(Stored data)
+-------+

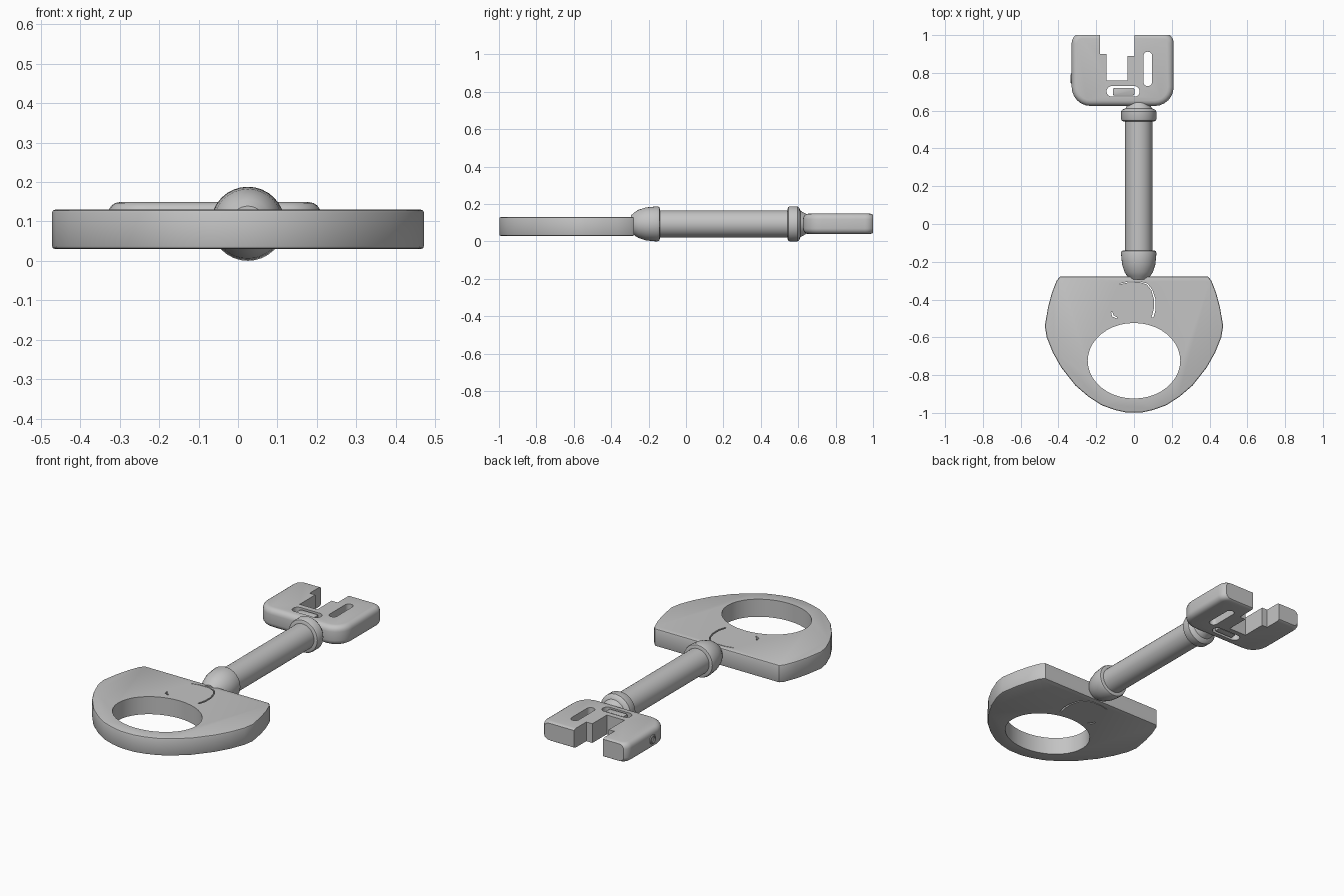
import bpy, bmesh, math
from mathutils import Vector

if "Cube" in bpy.data.objects:
    bpy.data.objects.remove(bpy.data.objects["Cube"])

steel = bpy.data.materials.new("steel grey")
steel.diffuse_color = (0.55, 0.55, 0.55, 1)
steel.use_nodes = True
steel.node_tree.nodes["Principled BSDF"].inputs["Base Color"].default_value = steel.diffuse_color
AX, AZ = 0.025, 0.094          # axis of the shaft


def finish(bm, name, angle=35):
    bmesh.ops.recalc_face_normals(bm, faces=bm.faces)
    me = bpy.data.meshes.new(name)
    bm.to_mesh(me)
    bm.free()
    ob = bpy.data.objects.new(name, me)
    bpy.context.collection.objects.link(ob)
    me.materials.append(steel)
    smooth(ob, angle)
    return ob


def smooth(ob, angle=35):
    bpy.ops.object.select_all(action='DESELECT')
    ob.select_set(True)
    bpy.context.view_layer.objects.active = ob
    bpy.ops.object.shade_smooth_by_angle(angle=math.radians(angle))


def prism(name, pts, z0, z1, bevel=0, segs=3):
    """Extruded outline with optionally rounded rims."""
    bm = bmesh.new()
    face = bm.faces.new([bm.verts.new((x, y, z0)) for x, y in pts])
    ext = bmesh.ops.extrude_face_region(bm, geom=[face])
    top = [g for g in ext["geom"] if isinstance(g, bmesh.types.BMVert)]
    bmesh.ops.translate(bm, verts=top, vec=(0, 0, z1 - z0))
    bmesh.ops.recalc_face_normals(bm, faces=bm.faces)
    if bevel:
        rim = [e for e in bm.edges if abs(e.verts[0].co.z - e.verts[1].co.z) < 1e-6]
        bmesh.ops.bevel(bm, geom=rim, offset=bevel, segments=segs,
                        profile=0.5, affect='EDGES')
    return finish(bm, name)


def rounded(x0, x1, y0, y1, r_low, r_high, n=6):
    """Rectangle outline with separate lower and upper corner radii."""
    pts = []
    for x, y, r, a in ((x1 - r_low, y0 + r_low, r_low, -90),
                       (x1 - r_high, y1 - r_high, r_high, 0),
                       (x0 + r_high, y1 - r_high, r_high, 90),
                       (x0 + r_low, y0 + r_low, r_low, 180)):
        for i in range(n + 1):
            t = math.radians(a + 90 * i / n)
            pts.append((x + r * math.cos(t), y + r * math.sin(t)))
    return pts


def ribbon(path):
    """Outline of a thin line given as (x, y, half width)."""
    left, right = [], []
    for i, (x, y, w) in enumerate(path):
        a, b = path[max(i - 1, 0)], path[min(i + 1, len(path) - 1)]
        d = Vector((b[0] - a[0], b[1] - a[1])).normalized()
        left.append((x - d.y * w, y + d.x * w))
        right.append((x + d.y * w, y - d.x * w))
    return left + right[::-1]


def cut(ob, cutters):
    for c in cutters:
        c.hide_render = True
        m = ob.modifiers.new("cut", 'BOOLEAN')
        m.operation, m.solver, m.object = 'DIFFERENCE', 'EXACT', c
        bpy.context.view_layer.objects.active = ob
        bpy.ops.object.modifier_apply(modifier=m.name)
        bpy.data.objects.remove(c)
    smooth(ob)


def lathe(name, profile, n=32):
    """Turned part around the shaft axis from (y, radius) points."""
    bm = bmesh.new()
    rings = [[bm.verts.new((AX + r * math.cos(2 * math.pi * i / n), y,
                            AZ + r * math.sin(2 * math.pi * i / n)))
              for i in range(n)] for y, r in profile]
    for a, b in zip(rings, rings[1:]):
        for i in range(n):
            j = (i + 1) % n
            bm.faces.new((a[i], a[j], b[j], b[i]))
    bm.faces.new(rings[0])
    bm.faces.new(rings[-1])
    return finish(bm, name)


# Handle plate with finger hole and thin engraved slits
half = [(0.39, -0.277), (0.41, -0.30), (0.435, -0.365), (0.455, -0.44), (0.472, -0.54),
        (0.462, -0.60), (0.43, -0.68), (0.385, -0.76), (0.31, -0.855), (0.24, -0.915),
        (0.17, -0.96), (0.10, -0.985), (0.04, -0.998)]
outline = half + [(-x, y) for x, y in reversed(half)]
handle = prism("handle", outline, 0.03, 0.13, 0.008, 2)
hole = [(0.245 * math.cos(t), -0.724 + 0.2 * math.sin(t))
        for t in (2 * math.pi * i / 40 for i in range(40))]
slit = [(-0.075, -0.318, 0.002), (-0.03, -0.307, 0.002), (0.03, -0.306, 0.002),
        (0.07, -0.318, 0.003), (0.095, -0.35, 0.003), (0.11, -0.40, 0.004),
        (0.11, -0.45, 0.005), (0.098, -0.495, 0.005)]
small_slit = [(-0.118, -0.465, 0.003), (-0.112, -0.487, 0.005), (-0.09, -0.497, 0.003)]
cut(handle, [prism("cutter", hole, -0.1, 0.3),
             prism("cutter", ribbon(slit), -0.1, 0.3),
             prism("cutter", ribbon(small_slit), -0.1, 0.3)])

# Shaft and its two collars
lathe("shaft", [(-0.2, 0.072), (0.58, 0.072)])
lathe("lower_collar", [(-0.295, 0.045), (-0.275, 0.062), (-0.255, 0.075), (-0.215, 0.088),
                       (-0.155, 0.094), (-0.143, 0.09), (-0.14, 0.08)])
lathe("upper_collar", [(0.543, 0.08), (0.547, 0.09), (0.555, 0.094), (0.595, 0.094),
                       (0.606, 0.086), (0.612, 0.07), (0.65, 0.05)])

# Bit: rounded plate cut flat at the end, with stepped notch and slots
bit = prism("bit", rounded(-0.33, 0.21, 0.625, 1.012, 0.1, 0.055), 0.04, 0.149, 0.03, 4)
notch = [(-0.145, 0.76), (-0.035, 0.76), (-0.035, 0.89), (0.003, 0.89),
         (0.003, 1.2), (-0.18, 1.2), (-0.18, 0.9), (-0.145, 0.9)]
cut(bit, [prism("cutter", rounded(-0.6, 0.6, 1.0, 1.3, 0.01, 0.01), -0.1, 0.3),
          prism("cutter", notch, -0.1, 0.3),
          prism("cutter", rounded(0.05, 0.096, 0.73, 0.912, 0.022, 0.022), -0.1, 0.3),
          prism("cutter", rounded(-0.145, 0.03, 0.674, 0.73, 0.027, 0.027), -0.1, 0.3)])
prism("slot_bar", rounded(-0.112, 0.003, 0.68, 0.72, 0.01, 0.01), 0.045, 0.145, 0.004, 2)

# Small raised ring on the side of the bit
bpy.ops.mesh.primitive_torus_add(location=(-0.329, 0.77, 0.094), rotation=(0, math.pi / 2, 0),
                                 major_radius=0.02, minor_radius=0.007,
                                 major_segments=20, minor_segments=8)
ring = bpy.context.object
ring.name = "side_ring"
ring.data.materials.append(steel)
smooth(ring)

+-------+

→ Problem:
The answer must consist of every line in the records above that contains the word "rounded".

→ Exercise answer:
    """Extruded outline with optionally rounded rims."""
def rounded(x0, x1, y0, y1, r_low, r_high, n=6):
# Bit: rounded plate cut flat at the end, with stepped notch and slots
bit = prism("bit", rounded(-0.33, 0.21, 0.625, 1.012, 0.1, 0.055), 0.04, 0.149, 0.03, 4)
cut(bit, [prism("cutter", rounded(-0.6, 0.6, 1.0, 1.3, 0.01, 0.01), -0.1, 0.3),
          prism("cutter", rounded(0.05, 0.096, 0.73, 0.912, 0.022, 0.022), -0.1, 0.3),
          prism("cutter", rounded(-0.145, 0.03, 0.674, 0.73, 0.027, 0.027), -0.1, 0.3)])
prism("slot_bar", rounded(-0.112, 0.003, 0.68, 0.72, 0.01, 0.01), 0.045, 0.145, 0.004, 2)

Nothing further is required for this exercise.